Every year I look forward to chasing mule deer. The challenge of chasing these elusive animals keeps me coming back year after year. Every May my anticipation is sky high as I wait to find out if I drew a tag for Colorado.
My buddies and I spend much of our off season thinking about mule deer and strategizing for our upcoming hunting opportunities. We also get out and shed hunt to pass the time while we wait to hear the draw results. We always try to capitalize on an up-and-coming unit that does not take a lot of points to draw, but still offers trophy potential.
I am fortunate to have a great group of friends to hunt with. Camp in Colorado usually consists of 3-5 friends and finally, the week was here. Being non-residents we have a 7 to 8 hour drive, but it’s wise to arrive two days prior to opening day.
The first couple of days are spent scouting for deer. This is a great time to be in camp, as anticipation is sky high. Every morning we take off in different directions and return in the afternoon to discuss what we have found and to further plan for opening day.
One of the great parts of hunting new areas is when you find hidden gems. As we were scouting, we decided to take a road we had not taken before. Luckily for us, as we came across this old time cabin.
The original owner was Captain H.A. Smith. As you can see, he built his house into a rock. Smith then carved out a bed into the red rock and a separate area to house his rifle and tools. To this day this is one of the most amazing things I have ever come across while out in the field. This is a day I will always remember. Enjoy the journey.
Glassing all day enabled us to look over a ton of country. Several different glassing spots enabled us to spot multiple bucks.
With camp set up and scouting completed we were ready for day one. As we split up for the first morning we all went to different glassing points. Hunting was a little slow for me as I was only able to see a couple of deer with some smaller bucks.
Day two had very similar results for me. I was able to see deer, but nothing that I was ready to burn my tag on. At Camp, there was talk about great mule deer with a couple of nice bucks being harvested.
As the sun went down on day two I had a feeling that I needed to be patient and I would have my chance.
My luck turned on day three. After finding and losing a great buck, I found another. I could tell right away that is was a heavy, main-framed buck, but specifics escaped me. I decided that the buck was too good to pass up, so I took the shot and connected.
I used my flashlight to walk up to where I last saw the buck. I dropped him in his tracks.

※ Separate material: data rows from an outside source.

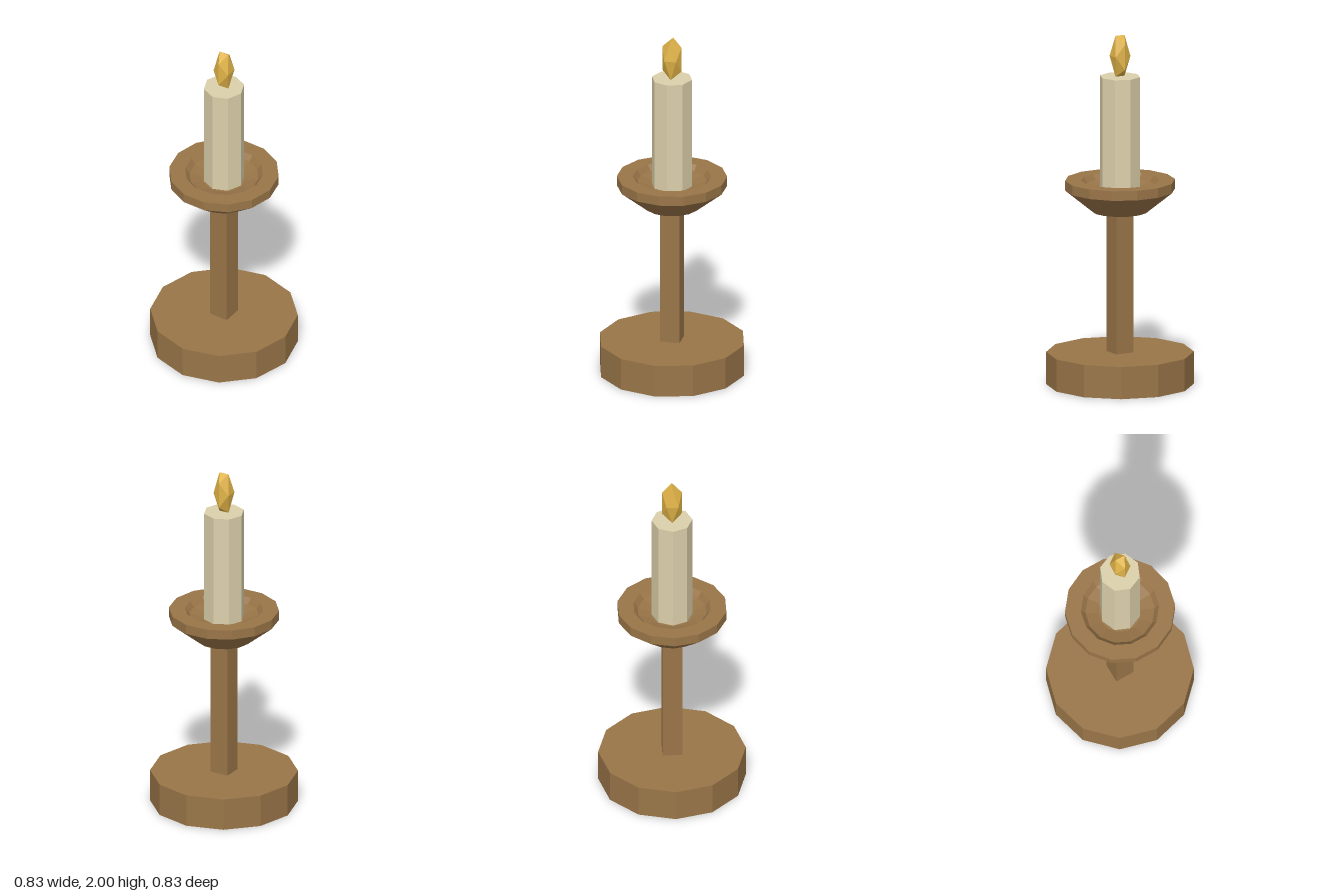
import * as THREE from 'three';

export function createModel() {
  const model = new THREE.Group();
  model.name = 'candlestick';

  const material = (name, color) => {
    const m = new THREE.MeshStandardMaterial({ color, flatShading: true });
    m.name = name;
    return m;
  };
  const wood = material('brown wood', 0x997548);
  const wax = material('cream wax', 0xdcd0ab);
  const fire = material('golden flame', 0xe0b348);

  const add = (name, geometry, mat, y = 0) => {
    const mesh = new THREE.Mesh(geometry, mat);
    mesh.name = name;
    mesh.position.y = y;
    model.add(mesh);
    return mesh;
  };

  // Twelve-sided foot
  add('base', new THREE.CylinderGeometry(0.415, 0.415, 0.185, 12), wood, 0.0925);

  // Square post
  add('stem', new THREE.BoxGeometry(0.112, 0.81, 0.112), wood, 0.587);

  // Drip dish: flared underside, flat rim and shallow hollow
  const profile = [
    [0, 0.99], [0.155, 0.99], [0.31, 1.115], [0.31, 1.17],
    [0.22, 1.17], [0.195, 1.14], [0.122, 1.12], [0, 1.12],
  ].map(([r, y]) => new THREE.Vector2(r, y));
  const dish = add('dish', new THREE.LatheGeometry(profile, 14), wood);
  dish.rotation.y = Math.PI / 2;

  // Eight-sided candle standing on the dish floor
  add('candle', new THREE.CylinderGeometry(0.115, 0.115, 0.645, 8), wax, 1.4425);

  // Faceted flame, stretched upward
  const flame = add('flame', new THREE.IcosahedronGeometry(1, 0), fire, 1.8825);
  flame.scale.set(0.0564, 0.138, 0.0646);

  return model;
}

It was dark and the snow was starting to drop so I snapped a few pictures of the deer and field dressed him.
We came back the next day with a fresh 12 inches of snow and I was able to take these unbelievable photos.
The drive home was unforgettable. We did a great job in Colorado. What we had planned and strategized about all year came to fruition.